=== YOUR OBJECTIVE ===
Only the pictures are to be left out; the listing itself is repeated exactly.

=== INPUT MATERIAL ===
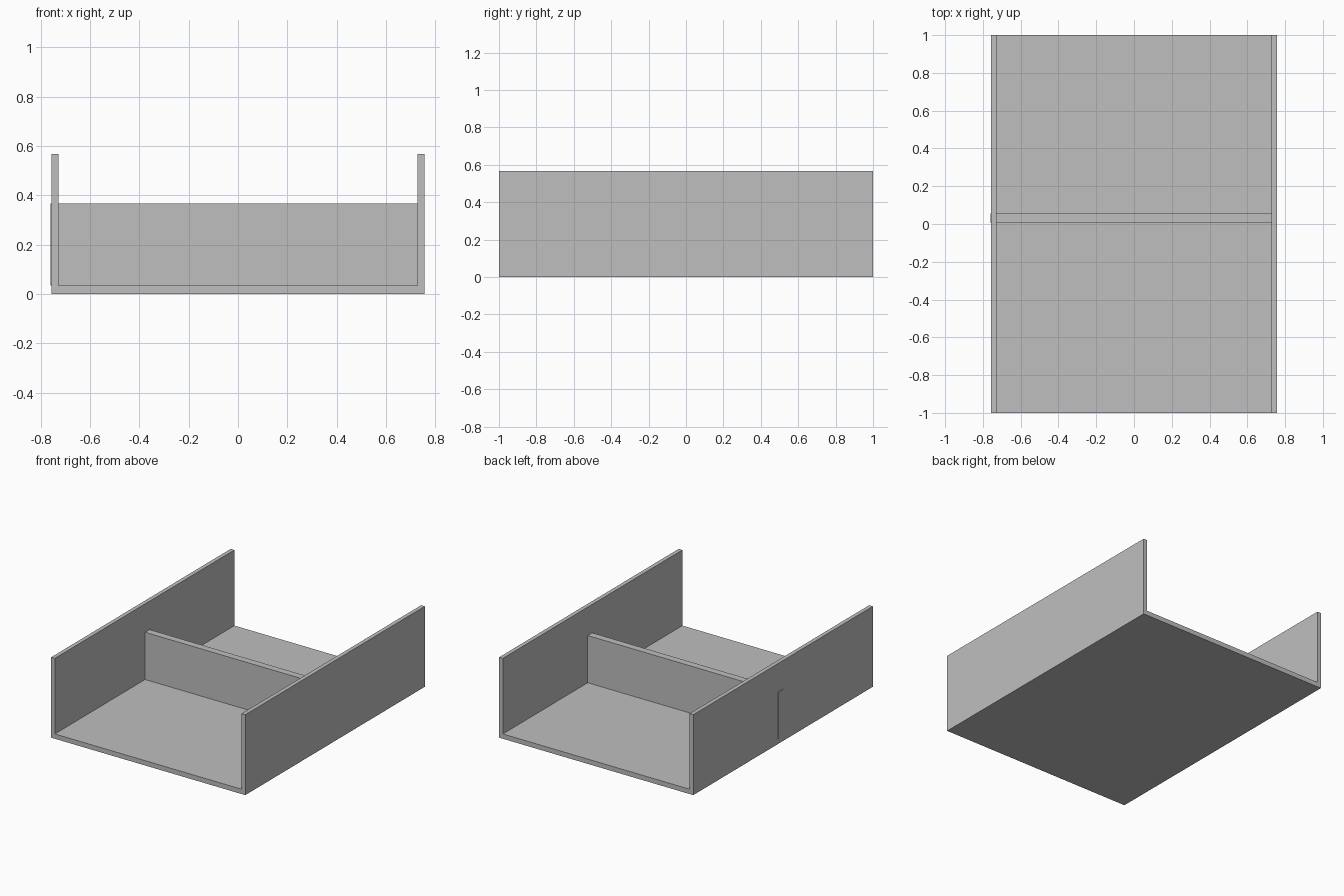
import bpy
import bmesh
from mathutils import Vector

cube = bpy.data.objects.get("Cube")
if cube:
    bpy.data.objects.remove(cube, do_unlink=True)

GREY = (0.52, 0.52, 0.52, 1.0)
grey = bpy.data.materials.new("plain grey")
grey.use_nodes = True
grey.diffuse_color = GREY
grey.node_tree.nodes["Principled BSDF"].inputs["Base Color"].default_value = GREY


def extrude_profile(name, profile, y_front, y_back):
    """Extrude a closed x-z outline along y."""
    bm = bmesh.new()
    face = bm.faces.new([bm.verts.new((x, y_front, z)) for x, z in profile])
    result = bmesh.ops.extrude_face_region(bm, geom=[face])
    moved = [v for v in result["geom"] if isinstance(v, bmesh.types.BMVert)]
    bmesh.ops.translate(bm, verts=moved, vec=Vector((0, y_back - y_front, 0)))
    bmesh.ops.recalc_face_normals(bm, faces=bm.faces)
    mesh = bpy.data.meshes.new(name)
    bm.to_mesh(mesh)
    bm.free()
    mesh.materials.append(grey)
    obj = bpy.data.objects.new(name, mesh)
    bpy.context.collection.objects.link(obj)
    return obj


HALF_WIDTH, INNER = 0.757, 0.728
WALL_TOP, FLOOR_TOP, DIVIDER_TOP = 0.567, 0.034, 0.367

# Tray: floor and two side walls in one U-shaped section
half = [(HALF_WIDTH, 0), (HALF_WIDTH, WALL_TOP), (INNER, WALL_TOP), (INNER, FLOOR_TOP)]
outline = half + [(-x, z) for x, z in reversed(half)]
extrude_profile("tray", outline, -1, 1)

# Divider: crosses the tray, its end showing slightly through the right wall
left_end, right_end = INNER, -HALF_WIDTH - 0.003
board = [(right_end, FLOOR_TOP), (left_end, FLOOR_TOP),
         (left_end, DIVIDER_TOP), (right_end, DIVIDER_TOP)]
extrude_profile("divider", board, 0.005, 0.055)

=== TASK RESULT ===
import bpy
import bmesh
from mathutils import Vector

cube = bpy.data.objects.get("Cube")
if cube:
    bpy.data.objects.remove(cube, do_unlink=True)

GREY = (0.52, 0.52, 0.52, 1.0)
grey = bpy.data.materials.new("plain grey")
grey.use_nodes = True
grey.diffuse_color = GREY
grey.node_tree.nodes["Principled BSDF"].inputs["Base Color"].default_value = GREY


def extrude_profile(name, profile, y_front, y_back):
    """Extrude a closed x-z outline along y."""
    bm = bmesh.new()
    face = bm.faces.new([bm.verts.new((x, y_front, z)) for x, z in profile])
    result = bmesh.ops.extrude_face_region(bm, geom=[face])
    moved = [v for v in result["geom"] if isinstance(v, bmesh.types.BMVert)]
    bmesh.ops.translate(bm, verts=moved, vec=Vector((0, y_back - y_front, 0)))
    bmesh.ops.recalc_face_normals(bm, faces=bm.faces)
    mesh = bpy.data.meshes.new(name)
    bm.to_mesh(mesh)
    bm.free()
    mesh.materials.append(grey)
    obj = bpy.data.objects.new(name, mesh)
    bpy.context.collection.objects.link(obj)
    return obj


HALF_WIDTH, INNER = 0.757, 0.728
WALL_TOP, FLOOR_TOP, DIVIDER_TOP = 0.567, 0.034, 0.367

# Tray: floor and two side walls in one U-shaped section
half = [(HALF_WIDTH, 0), (HALF_WIDTH, WALL_TOP), (INNER, WALL_TOP), (INNER, FLOOR_TOP)]
outline = half + [(-x, z) for x, z in reversed(half)]
extrude_profile("tray", outline, -1, 1)

# Divider: crosses the tray, its end showing slightly through the right wall
left_end, right_end = INNER, -HALF_WIDTH - 0.003
board = [(right_end, FLOOR_TOP), (left_end, FLOOR_TOP),
         (left_end, DIVIDER_TOP), (right_end, DIVIDER_TOP)]
extrude_profile("divider", board, 0.005, 0.055)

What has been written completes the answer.